India Mandates Financial, Secretarial Audit for Private Firms with Outstanding Debt
India’s ministry of corporate affairs (MCA) notified on January 3 that private companies with an outstanding debt of INR 1 billion (US$14.08 million) or more – owed to financial institutions and banks – will have to file their financial audit reports, starting financial year (FY) 2020-21, which commences April 1, 2020.
These companies will also have to conduct a mandatory secretarial audit, and then submit the audit findings with the MCA.
The latest amendments were announced under the Companies (Appointment and Remuneration of Managerial Personnel) Amendment Rules, 2020.
Threshold to mandatorily employ a company secretary increased
From FY 2020-21, every private company with a paid-up share capital of INR 100 million (US$1.4 million) or more will be required to employ a company secretary. Previously, this threshold was INR 50 million (US$704,680).

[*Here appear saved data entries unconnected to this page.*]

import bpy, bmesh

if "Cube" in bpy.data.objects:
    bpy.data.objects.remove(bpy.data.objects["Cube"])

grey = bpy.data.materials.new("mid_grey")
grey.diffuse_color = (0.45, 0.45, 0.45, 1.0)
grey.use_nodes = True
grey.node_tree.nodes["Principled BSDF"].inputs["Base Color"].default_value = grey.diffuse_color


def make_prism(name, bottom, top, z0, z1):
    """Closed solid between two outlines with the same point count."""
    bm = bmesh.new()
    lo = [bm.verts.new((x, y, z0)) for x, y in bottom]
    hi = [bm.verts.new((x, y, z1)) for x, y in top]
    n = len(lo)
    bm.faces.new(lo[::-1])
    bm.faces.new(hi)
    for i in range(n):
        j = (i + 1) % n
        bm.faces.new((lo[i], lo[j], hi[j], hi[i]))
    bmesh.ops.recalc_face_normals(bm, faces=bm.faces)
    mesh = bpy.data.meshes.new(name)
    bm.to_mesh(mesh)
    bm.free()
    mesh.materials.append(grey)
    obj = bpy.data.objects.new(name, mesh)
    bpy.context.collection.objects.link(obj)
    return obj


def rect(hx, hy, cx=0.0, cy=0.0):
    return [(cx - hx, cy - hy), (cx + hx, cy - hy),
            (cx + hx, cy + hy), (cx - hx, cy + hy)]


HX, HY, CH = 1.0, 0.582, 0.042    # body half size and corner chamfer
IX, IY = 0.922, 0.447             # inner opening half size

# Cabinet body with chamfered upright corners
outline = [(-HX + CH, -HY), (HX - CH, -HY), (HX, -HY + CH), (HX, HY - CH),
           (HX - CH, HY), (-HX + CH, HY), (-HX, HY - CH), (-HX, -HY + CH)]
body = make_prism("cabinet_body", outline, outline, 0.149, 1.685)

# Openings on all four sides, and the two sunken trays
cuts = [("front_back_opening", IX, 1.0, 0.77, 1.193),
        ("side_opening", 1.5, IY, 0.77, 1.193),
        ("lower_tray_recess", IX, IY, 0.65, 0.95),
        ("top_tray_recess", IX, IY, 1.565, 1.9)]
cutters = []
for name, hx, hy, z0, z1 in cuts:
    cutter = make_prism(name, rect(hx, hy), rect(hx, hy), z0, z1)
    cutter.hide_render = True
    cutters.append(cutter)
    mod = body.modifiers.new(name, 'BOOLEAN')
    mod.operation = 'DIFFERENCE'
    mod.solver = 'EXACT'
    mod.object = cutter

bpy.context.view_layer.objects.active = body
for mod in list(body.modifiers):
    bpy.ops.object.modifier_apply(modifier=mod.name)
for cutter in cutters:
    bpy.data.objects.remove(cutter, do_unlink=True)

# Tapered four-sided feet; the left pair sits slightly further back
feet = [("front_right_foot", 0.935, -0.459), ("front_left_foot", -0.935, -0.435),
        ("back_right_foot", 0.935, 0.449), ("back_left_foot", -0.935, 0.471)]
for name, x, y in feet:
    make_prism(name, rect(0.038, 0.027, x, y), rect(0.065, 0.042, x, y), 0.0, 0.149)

In a report by the Times of India, a senior government official was quoted saying that these changes were incorporated with the purpose of reducing the compliance cost for smaller companies, and to protect public interest in case of companies with large debt.
“A number of companies that do not have substantive business operations had represented that it is onerous for them to employ a company secretary only because they have a paid-up share capital of INR 50 million and this was raising compliance cost,” said the official, as per the Times of India report.

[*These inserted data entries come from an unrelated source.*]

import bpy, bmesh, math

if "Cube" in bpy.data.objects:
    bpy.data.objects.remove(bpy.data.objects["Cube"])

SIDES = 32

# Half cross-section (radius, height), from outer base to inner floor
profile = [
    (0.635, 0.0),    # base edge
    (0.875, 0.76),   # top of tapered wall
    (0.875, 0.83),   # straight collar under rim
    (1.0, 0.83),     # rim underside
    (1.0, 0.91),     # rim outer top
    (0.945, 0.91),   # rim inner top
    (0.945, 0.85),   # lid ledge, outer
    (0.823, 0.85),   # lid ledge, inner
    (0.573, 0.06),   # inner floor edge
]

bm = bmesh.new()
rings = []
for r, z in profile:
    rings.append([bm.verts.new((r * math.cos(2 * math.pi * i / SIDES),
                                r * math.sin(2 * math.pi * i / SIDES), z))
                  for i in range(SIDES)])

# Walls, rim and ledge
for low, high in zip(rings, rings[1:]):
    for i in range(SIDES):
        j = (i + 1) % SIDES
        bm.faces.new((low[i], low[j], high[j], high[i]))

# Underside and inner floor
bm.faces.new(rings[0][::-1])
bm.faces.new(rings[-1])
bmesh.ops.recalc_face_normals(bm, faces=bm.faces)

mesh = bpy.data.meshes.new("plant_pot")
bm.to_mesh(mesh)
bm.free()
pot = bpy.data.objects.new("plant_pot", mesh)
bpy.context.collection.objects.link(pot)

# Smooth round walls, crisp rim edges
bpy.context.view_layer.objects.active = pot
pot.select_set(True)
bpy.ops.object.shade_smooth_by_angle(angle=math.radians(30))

Push to improve compliances under Companies Act
Experts anticipate that secretarial audits will lead to better compliance with the Companies Act, which is key to the success of corporate governance reforms in India. Increasing the threshold to hire a company secretary, on the other hand, will facilitate the ease of doing business for small firms.

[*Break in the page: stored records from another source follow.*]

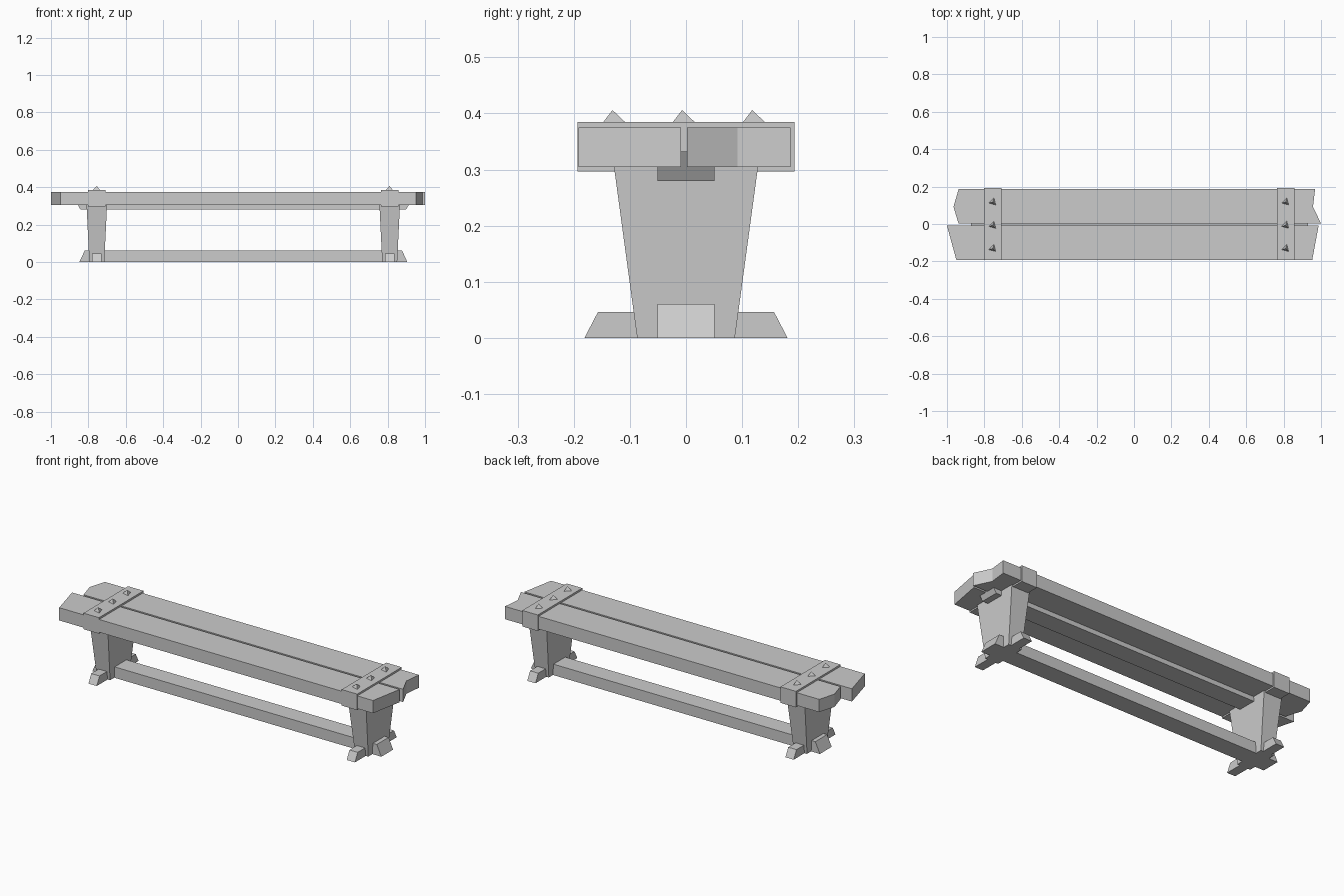
import bpy, bmesh
from math import radians, sin, cos

if "Cube" in bpy.data.objects:
    bpy.data.objects.remove(bpy.data.objects["Cube"])


def loft(name, lower, upper):
    """Solid between two matching counter-clockwise rings."""
    bm = bmesh.new()
    a = [bm.verts.new(p) for p in lower]
    b = [bm.verts.new(p) for p in upper]
    bm.faces.new(a[::-1])
    bm.faces.new(b)
    n = len(a)
    for i in range(n):
        j = (i + 1) % n
        bm.faces.new((a[i], a[j], b[j], b[i]))
    bmesh.ops.recalc_face_normals(bm, faces=bm.faces[:])
    mesh = bpy.data.meshes.new(name)
    bm.to_mesh(mesh)
    bm.free()
    obj = bpy.data.objects.new(name, mesh)
    bpy.context.collection.objects.link(obj)
    return obj


def rect(x0, x1, y0, y1, z):
    return [(x0, y0, z), (x1, y0, z), (x1, y1, z), (x0, y1, z)]


def plank(name, outline, z0=0.305, z1=0.375):
    return loft(name, [(x, y, z0) for x, y in outline],
                [(x, y, z1) for x, y in outline])


def spike(name, x, y, z, radius=0.024, height=0.022):
    # three-sided nail head
    bm = bmesh.new()
    base = [bm.verts.new((x + radius * cos(radians(a)), y + radius * sin(radians(a)), z))
            for a in (75, 195, 315)]
    tip = bm.verts.new((x, y, z + height))
    bm.faces.new(base[::-1])
    for i in range(3):
        bm.faces.new((base[i], base[(i + 1) % 3], tip))
    mesh = bpy.data.meshes.new(name)
    bm.to_mesh(mesh)
    bm.free()
    bpy.context.collection.objects.link(bpy.data.objects.new(name, mesh))


# seat planks with rough-cut ends
plank("front_seat_plank", [(-0.95, -0.192), (0.953, -0.192), (0.987, -0.009), (-1.0, -0.009)])
plank("back_seat_plank", [(-0.938, 0.002), (1.0, 0.002), (0.957, 0.092),
                          (0.968, 0.186), (-0.938, 0.186), (-0.965, 0.092)])

# long rails with slanted ends
loft("lower_rail", rect(-0.848, 0.905, -0.051, 0.051, 0.0),
     rect(-0.82, 0.878, -0.051, 0.051, 0.06))
loft("upper_rail", rect(-0.842, 0.898, -0.051, 0.051, 0.28),
     rect(-0.872, 0.93, -0.051, 0.051, 0.332))

# leg, foot, strap and spikes at each end
for side, x in (("left", -0.755), ("right", 0.811)):
    loft(side + "_leg", rect(x - 0.04, x + 0.04, -0.087, 0.087, 0.0),
         rect(x - 0.055, x + 0.055, -0.129, 0.129, 0.31))
    loft(side + "_foot", rect(x - 0.025, x + 0.025, -0.181, 0.181, 0.0),
         rect(x - 0.025, x + 0.025, -0.157, 0.157, 0.046))
    loft(side + "_strap", rect(x - 0.047, x + 0.047, -0.193, 0.193, 0.297),
         rect(x - 0.047, x + 0.047, -0.193, 0.193, 0.385))
    for i, y in enumerate((-0.131, -0.007, 0.118)):
        spike(f"{side}_spike_{i + 1}", x, y, 0.384)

In the case of financial audits, currently, only listed companies in India are required to disclose their statements – every three months. Starting FY 2020-21, private firms will also have to furnish their financial statements.
Previously, only public companies with either a paid-up share capital of INR 500 million (US$7.03 million) or more, or public companies with a turnover of INR 2.5 billion (US$35.02 million), were required to submit secretarial reports.